There’s No Place Like Home
As a little girl growing up in a tiny Illinois farm town, I would often dream of moving to Chicago and becoming somebody completely different. When I finally arrived there after graduating from high school, I was absolutely overwhelmed. After a while, I discovered that while my location had changed, I was still that small town girl. Since that time I have asked myself: is home merely a state of mind? Is geography nothing more than a physical location? And, in the case of Christopher McCandless and Gerald Broflofski, can changing your identity be as easy as changing your zip code? I do not believe that to be the case. In fact, I find the opposite to be true. It is one’s experiences and morals that makes a person who they are. Location, ultimately, is just a backdrop.
As a young man, Christopher McCandless is raised in an upper-middle class family in a metropolitan area on the East Coast. He is educated, athletic and well travelled. His family is part of the All-American culture of comfortable suburban homes, country clubs and higher education. His athleticism and education both play into his previous survival for four months in the Alaskan bush. Similarly, South Park’s animated character Gerald Broflofski is living the typical American dream in his little part of the world. He resides in urban Colorado with his homemaker wife and two sons. Broflofski is part of the regular-Joe society of South Park. Both of these individuals have building blocks that have been laid that determine who they are by these experiences.

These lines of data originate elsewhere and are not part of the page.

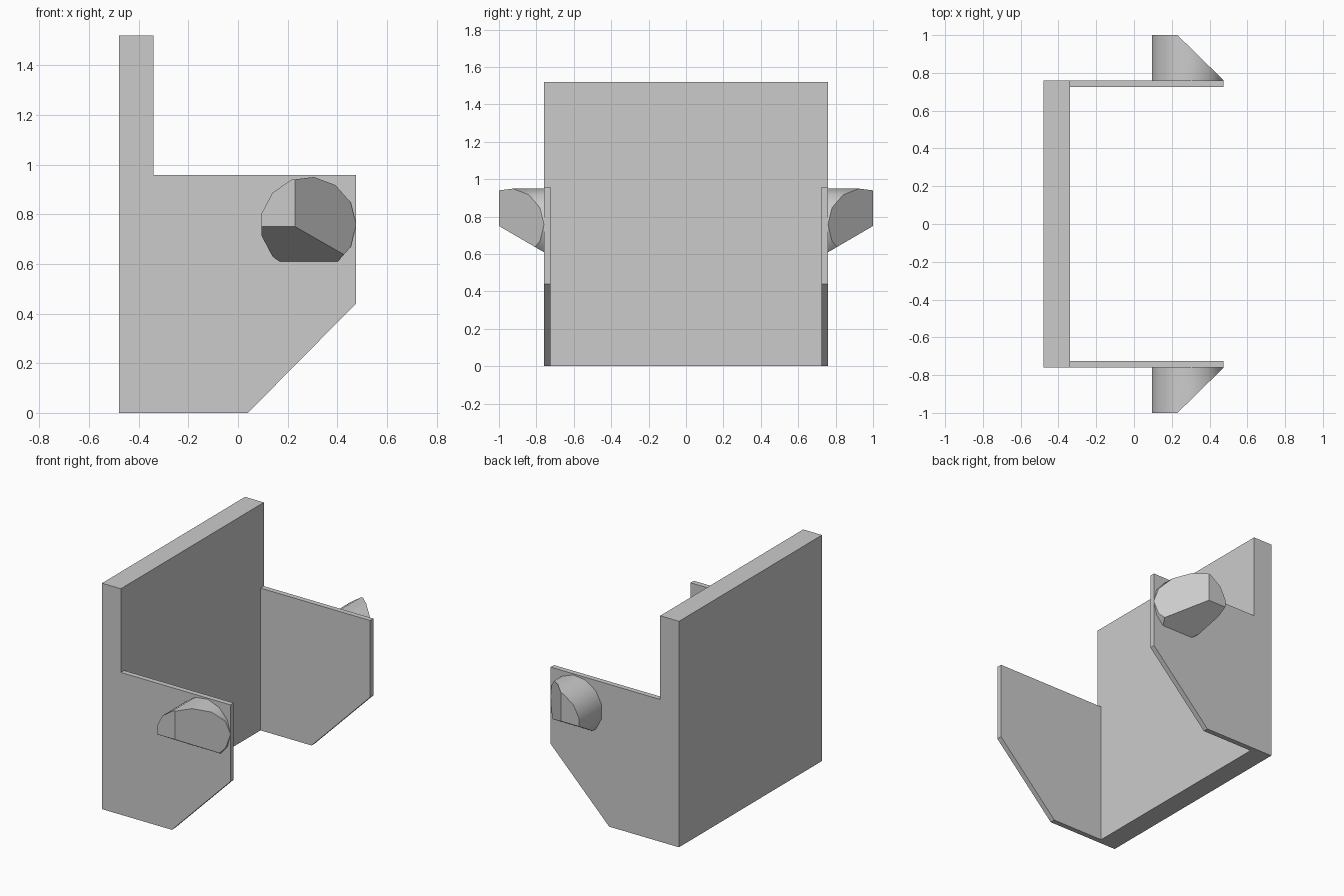
import bpy, bmesh, math
from mathutils import Matrix, Vector

cube = bpy.data.objects.get("Cube")
if cube:
    bpy.data.objects.remove(cube, do_unlink=True)

grey = bpy.data.materials.new("light grey")
grey.use_nodes = True
grey.diffuse_color = (0.6, 0.6, 0.6, 1)
grey.node_tree.nodes["Principled BSDF"].inputs["Base Color"].default_value = (0.6, 0.6, 0.6, 1)

HALF = 0.76      # outer half width of the bracket
WALL = 0.035     # thickness of the side arms


def prism(profile, y0, y1):
    """Extrude an x-z outline along y."""
    bm = bmesh.new()
    face = bm.faces.new([bm.verts.new((x, y0, z)) for x, z in profile])
    ext = bmesh.ops.extrude_face_region(bm, geom=[face])["geom"]
    bmesh.ops.translate(bm, vec=(0, y1 - y0, 0),
                        verts=[v for v in ext if isinstance(v, bmesh.types.BMVert)])
    return bm


def cut(bm, point, normal):
    """Slice off everything on the normal's side and cap the hole."""
    res = bmesh.ops.bisect_plane(bm, geom=bm.verts[:] + bm.edges[:] + bm.faces[:],
                                 plane_co=point, plane_no=normal, clear_outer=True)
    edges = [e for e in res["geom_cut"] if isinstance(e, bmesh.types.BMEdge)]
    bmesh.ops.holes_fill(bm, edges=edges, sides=0)


def finish(bm, name, mirror=False, smooth=False):
    if mirror:
        bmesh.ops.transform(bm, matrix=Matrix.Scale(-1, 4, (0, 1, 0)), verts=bm.verts)
    bmesh.ops.recalc_face_normals(bm, faces=bm.faces)
    mesh = bpy.data.meshes.new(name)
    bm.to_mesh(mesh)
    bm.free()
    mesh.materials.append(grey)
    ob = bpy.data.objects.new(name, mesh)
    bpy.context.collection.objects.link(ob)
    if smooth:
        bpy.ops.object.select_all(action="DESELECT")
        ob.select_set(True)
        bpy.context.view_layer.objects.active = ob
        bpy.ops.object.shade_smooth_by_angle(angle=math.radians(30))


# Tall back plate
plate = [(-0.48, 0), (-0.34, 0), (-0.34, 1.52), (-0.48, 1.52)]
finish(prism(plate, -HALF, HALF), "back_plate")

# Side arms with a chamfered lower corner, and a wedge-cut peg on each
arm = [(-0.34, 0), (0.04, 0), (0.475, 0.44), (0.475, 0.957), (-0.34, 0.957)]
SIDES, RADIUS, CX, CZ = 13, 0.193, 0.283, 0.758
circle = [(CX + RADIUS * math.cos(i * math.tau / SIDES),
           CZ + RADIUS * math.sin(i * math.tau / SIDES)) for i in range(SIDES)]

for side, mirror in (("right", True), ("left", False)):
    finish(prism(arm, HALF - WALL, HALF), side + "_arm", mirror)
    peg = prism(circle, HALF, 1.0)
    # Sloping underside, then sloping outer side
    cut(peg, Vector((0, 1, 0.75)), Vector((0, 0.14, -0.24)))
    cut(peg, Vector((0.23, 1, 0)), Vector((0.24, 0.245, 0)))
    finish(peg, side + "_peg", mirror, smooth=True)
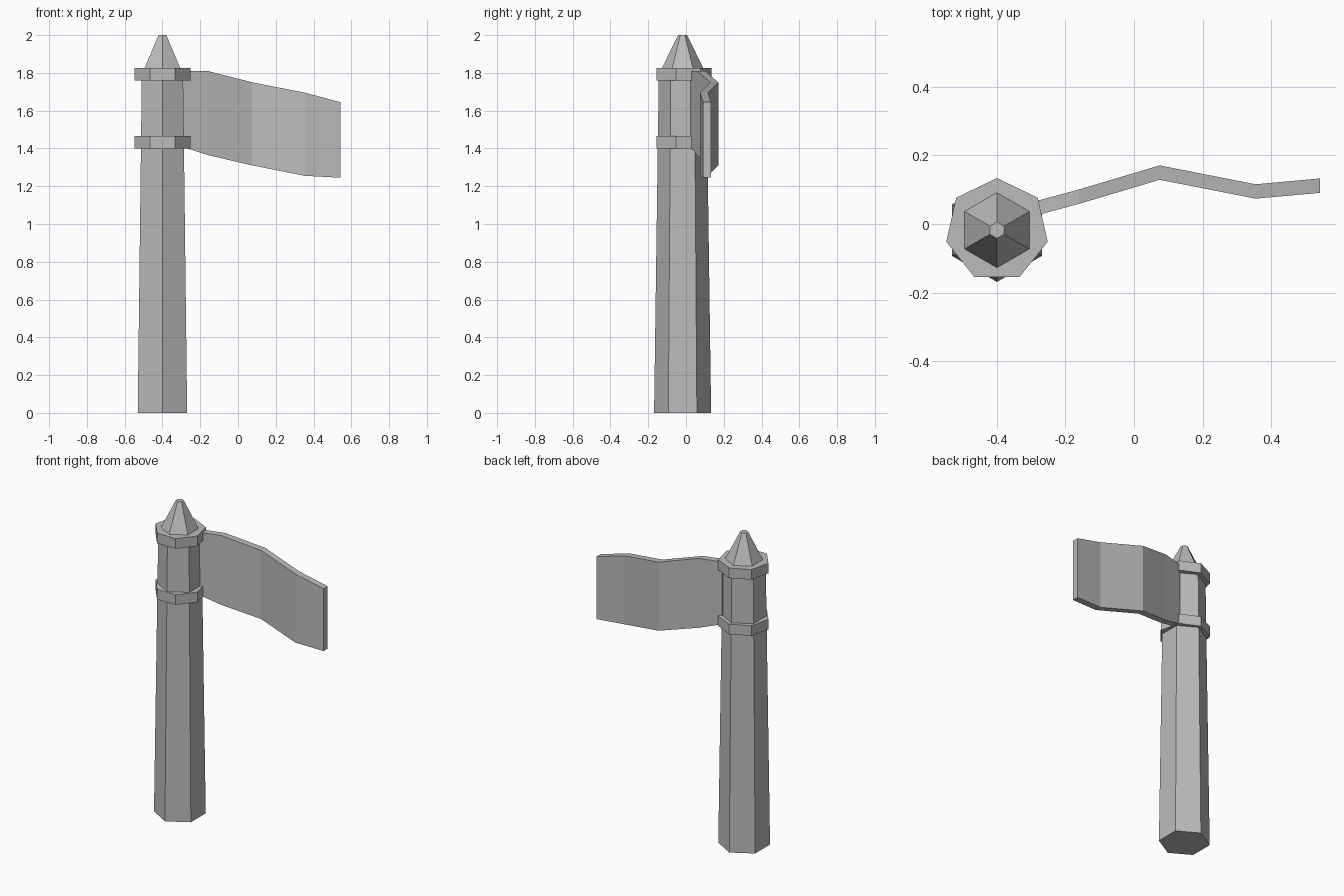
import bpy
import bmesh
import math

# Remove the default cube
cube = bpy.data.objects.get("Cube")
if cube:
    bpy.data.objects.remove(cube, do_unlink=True)

# One flat stone grey
grey = bpy.data.materials.new("stone_grey")
grey.use_nodes = True
colour = (0.5, 0.5, 0.5, 1)
grey.diffuse_color = colour
grey.node_tree.nodes["Principled BSDF"].inputs["Base Color"].default_value = colour

POLE_X, POLE_Y = -0.4, -0.018


def loft(name, sections):
    """Skin a row of vertex loops into a closed, flat-shaded solid."""
    bm = bmesh.new()
    loops = [[bm.verts.new(p) for p in section] for section in sections]
    for a, b in zip(loops, loops[1:]):
        for i in range(len(a)):
            j = (i + 1) % len(a)
            bm.faces.new((a[i], a[j], b[j], b[i]))
    bm.faces.new(loops[0])
    bm.faces.new(loops[-1])
    bmesh.ops.recalc_face_normals(bm, faces=bm.faces)
    mesh = bpy.data.meshes.new(name)
    bm.to_mesh(mesh)
    bm.free()
    mesh.materials.append(grey)
    obj = bpy.data.objects.new(name, mesh)
    bpy.context.collection.objects.link(obj)
    return obj


def polygon(sides, radius, z):
    """Regular polygon around the pole axis with a corner towards the back."""
    step = math.tau / sides
    return [(POLE_X + radius * math.sin(i * step),
             POLE_Y + radius * math.cos(i * step), z) for i in range(sides)]


# Tapered six-sided pole and its blunt pointed cap
loft("pole", [polygon(6, 0.151, 0), polygon(6, 0.126, 1.8)])
loft("pole_cap", [polygon(6, 0.112, 1.82), polygon(6, 0.024, 2)])

# Seven-sided collars holding the banner
for name, bottom in (("lower_collar", 1.4), ("upper_collar", 1.76)):
    loft(name, [polygon(7, 0.152, bottom), polygon(7, 0.152, bottom + 0.065)])

# Waving banner: x, y, bottom and top along its length
wave = [
    (-0.30, 0.042, 1.41, 1.81),
    (-0.16, 0.08, 1.365, 1.81),
    (0.075, 0.15, 1.31, 1.75),
    (0.355, 0.095, 1.255, 1.695),
    (0.543, 0.112, 1.245, 1.645),
]
half = 0.021
loft("banner", [[(x, y - half, low), (x, y + half, low),
                 (x, y + half, high), (x, y - half, high)]
                for x, y, low, high in wave])
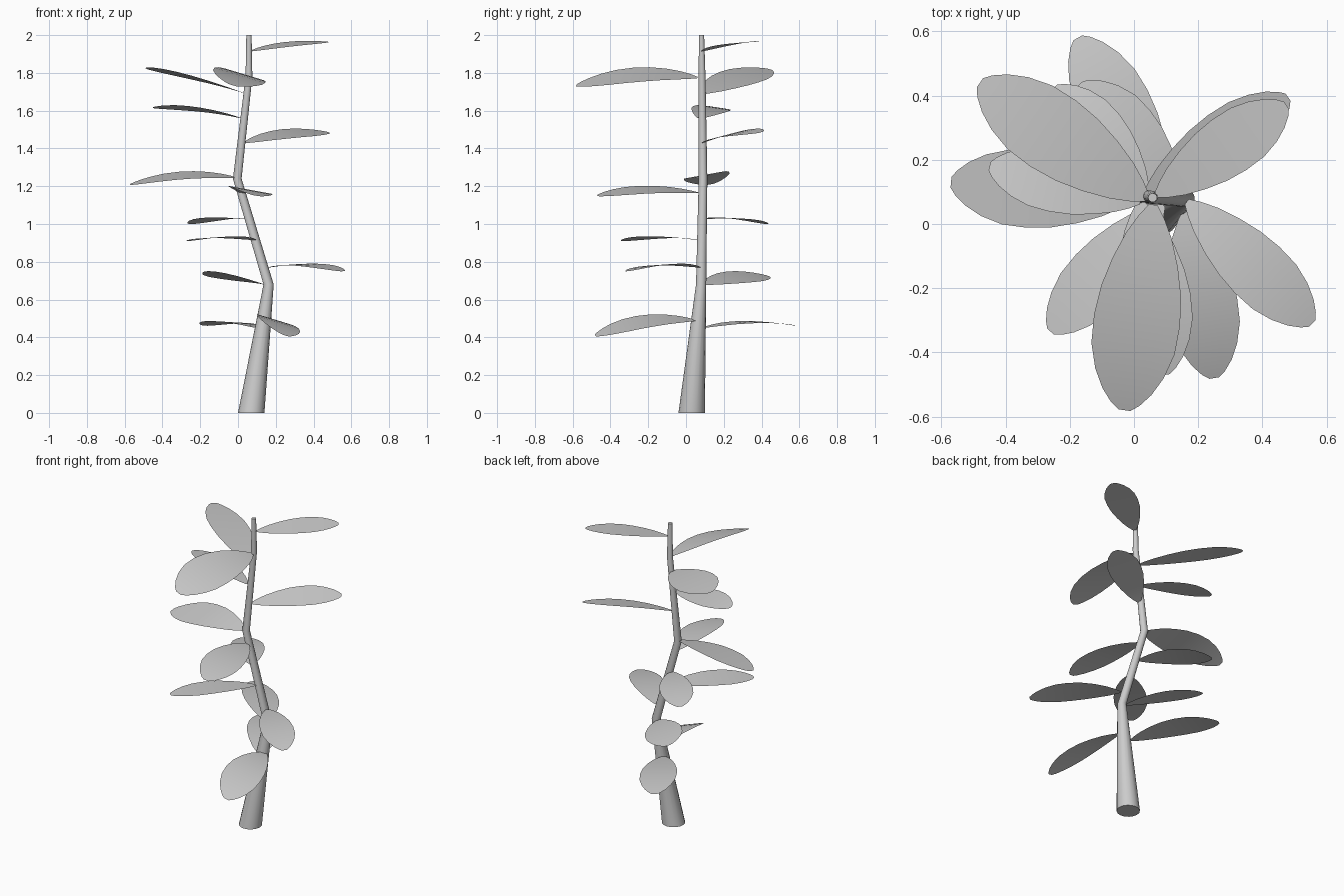
import bpy, bmesh, math
from mathutils import Vector

if "Cube" in bpy.data.objects:
    bpy.data.objects.remove(bpy.data.objects["Cube"])


def finish(bm, name):
    mesh = bpy.data.meshes.new(name)
    bm.to_mesh(mesh)
    bm.free()
    obj = bpy.data.objects.new(name, mesh)
    bpy.context.collection.objects.link(obj)
    bpy.ops.object.select_all(action='DESELECT')
    obj.select_set(True)
    bpy.context.view_layer.objects.active = obj
    bpy.ops.object.shade_smooth_by_angle(angle=math.radians(40))
    return obj


# Stem: tapered kinked tube, rings of (x, y, z, radius)
STEM = [(.07, .03, 0, .07), (.162, .08, .68, .027), (-.004, .09, 1.24, .023),
        (.058, .085, 1.78, .018), (.058, .082, 2.0, .014)]
SIDES = 16
bm = bmesh.new()
rings = []
for x, y, z, r in STEM:
    rings.append([bm.verts.new((x + r * math.cos(a), y + r * math.sin(a), z))
                  for a in (2 * math.pi * i / SIDES for i in range(SIDES))])
for a, b in zip(rings, rings[1:]):
    for i in range(SIDES):
        j = (i + 1) % SIDES
        bm.faces.new((a[i], a[j], b[j], b[i]))
bm.faces.new(rings[0][::-1])
bm.faces.new(rings[-1])
finish(bm, "stem")

# Leaf half-width along its length: (position, fraction of full width)
OUTLINE = [(0, .1), (.06, .3), (.15, .53), (.28, .76), (.42, .93), (.56, 1),
           (.7, .97), (.82, .8), (.91, .57), (.97, .33), (1, .14)]


def leaf(name, base, tip, width, roll, arch=.035):
    """Arched blade from base to tip; roll lifts the left edge."""
    base, tip = Vector(base), Vector(tip)
    d = tip - base
    side = Vector((-d.y, d.x, 0)).normalized() + Vector((0, 0, roll))
    bm = bmesh.new()
    rows = []
    for t, w in OUTLINE:
        c = base + d * t + Vector((0, 0, arch * 4 * t * (1 - t)))
        rows.append([bm.verts.new(c + side * (s * w * width / 2))
                     for s in (-1, -.5, 0, .5, 1)])
    for a, b in zip(rows, rows[1:]):
        for i in range(4):
            bm.faces.new((a[i], b[i], b[i + 1], a[i + 1]))
    finish(bm, name)


# Leaves from bottom to top: base, tip, width, roll, arch
LEAVES = [
    ((.10, .09, .45), (-.175, .58, .462), .22, .05, .025),
    ((.165, .05, .49), (.25, -.48, .41), .22, -.3, .035),
    ((.14, .09, .68), (-.17, .435, .725), .22, .25, .015),
    ((.165, .07, .77), (.555, -.31, .75), .20, .05, .025),
    ((.09, .06, .915), (-.26, -.335, .91), .20, .05, .018),
    ((.04, .09, 1.025), (-.25, .425, 1.0), .20, .03, .018),
    ((.02, .07, 1.165), (.095, -.47, 1.15), .23, -.18, .025),
    ((-.01, .08, 1.245), (-.57, .13, 1.21), .24, -.18, .03),
    ((.035, .09, 1.43), (.48, .395, 1.485), .19, .22, .02),
    ((.02, .07, 1.56), (-.45, .18, 1.615), .19, .15, .02),
    ((.04, .08, 1.69), (-.48, .44, 1.82), .25, .22, .015),
    ((.06, .06, 1.775), (-.03, -.58, 1.735), .27, -.3, .035),
    ((.07, .09, 1.915), (.475, .37, 1.965), .19, .08, .012),
]
for n, args in enumerate(LEAVES, 1):
    leaf(f"leaf_{n}", *args)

Additionally, McCandless tries to push aside the morals of his upper middle class rearing and he turns his back on a financially secure future, but it is those very qualities that give him the tools and the belief to go out on his own. His studies in Anthropology and History in college help to develop his desire to live a less complicated nonmaterialistic, more virtuous lifestyle....